Scan the entries below for the word "faces" and copy every line where it turns up.
---- Provided entries
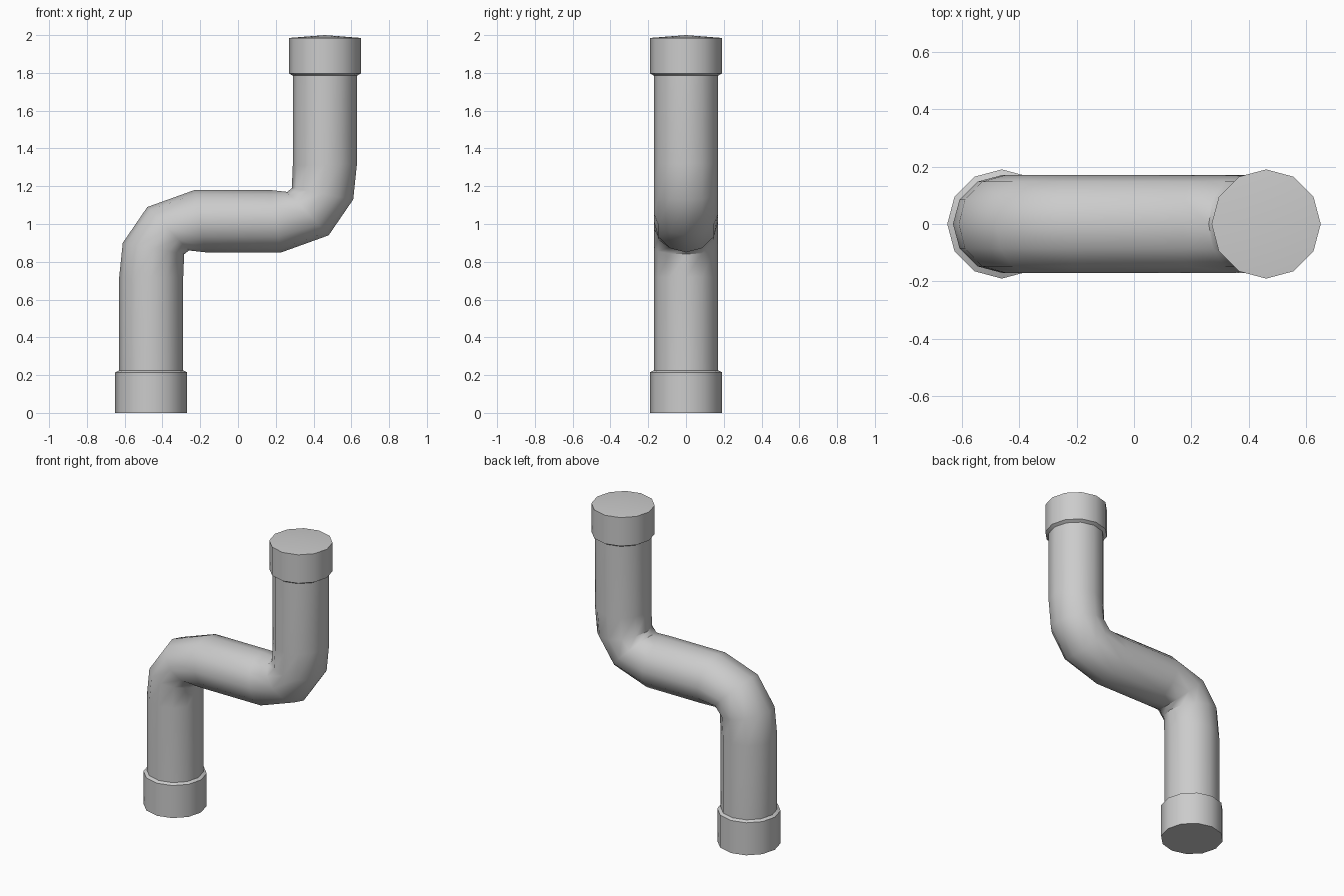
import bpy, bmesh, math
from mathutils import Vector

if "Cube" in bpy.data.objects:
    bpy.data.objects.remove(bpy.data.objects["Cube"])

SIDES = 12
R_PIPE, R_COLLAR, X_END = 0.17, 0.19, 0.46


def make_tube(name, rings, cap_rise=0.0):
    """Loft 12-sided rings; each ring = (outer xz, inner xz, y radius)."""
    bm = bmesh.new()
    loops = []
    for outer, inner, ry in rings:
        a, b = Vector(outer), Vector(inner)
        mid, half = (a + b) / 2, (b - a) / 2
        loop = []
        for i in range(SIDES):
            t = 2 * math.pi * i / SIDES
            p = mid + half * math.cos(t)
            loop.append(bm.verts.new((p.x, ry * math.sin(t), p.y)))
        loops.append(loop)
    for lo, hi in zip(loops, loops[1:]):
        for i in range(SIDES):
            j = (i + 1) % SIDES
            bm.faces.new((lo[i], lo[j], hi[j], hi[i]))
    # End caps; the last may rise to a shallow point
    bm.faces.new(loops[0][::-1])
    a, b = Vector(rings[-1][0]), Vector(rings[-1][1])
    mid = (a + b) / 2
    tip = bm.verts.new((mid.x, 0, mid.y + cap_rise))
    for i in range(SIDES):
        bm.faces.new((loops[-1][i], loops[-1][(i + 1) % SIDES], tip))
    bmesh.ops.recalc_face_normals(bm, faces=bm.faces)
    me = bpy.data.meshes.new(name)
    bm.to_mesh(me)
    bm.free()
    ob = bpy.data.objects.new(name, me)
    bpy.context.collection.objects.link(ob)
    bpy.context.view_layer.objects.active = ob
    ob.select_set(True)
    bpy.ops.object.shade_smooth_by_angle(angle=math.radians(40))
    ob.select_set(False)
    return ob


def level(x, z, r):
    return ((x - r, z), (x + r, z), r)


# Lower bend as outer/inner edge points; the upper bend is its half-turn copy
bend = [((-0.63, 0.71), (-0.29, 0.72), R_PIPE),
        ((-0.61, 0.90), (-0.285, 0.84), R_PIPE),
        ((-0.48, 1.09), (-0.26, 0.86), R_PIPE),
        ((-0.23, 1.18), (-0.17, 0.85), R_PIPE)]


def turn(p):
    return (-p[0], 2.03 - p[1])


# Swap outer and inner so the rings stay untwisted
upper = [(turn(i), turn(o), r) for o, i, r in reversed(bend)]

# Whole pipe with a collar at each end
make_tube("bent_pipe_with_collars",
          [level(-X_END, 0, R_COLLAR), level(-X_END, 0.215, R_COLLAR),
           level(-X_END, 0.225, R_PIPE)]
          + bend + upper +
          [level(X_END, 1.785, R_PIPE), level(X_END, 1.797, R_COLLAR),
           level(X_END, 1.985, R_COLLAR)], cap_rise=0.015)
--------
§ Output of the task
            bm.faces.new((lo[i], lo[j], hi[j], hi[i]))
    bm.faces.new(loops[0][::-1])
        bm.faces.new((loops[-1][i], loops[-1][(i + 1) % SIDES], tip))
    bmesh.ops.recalc_face_normals(bm, faces=bm.faces)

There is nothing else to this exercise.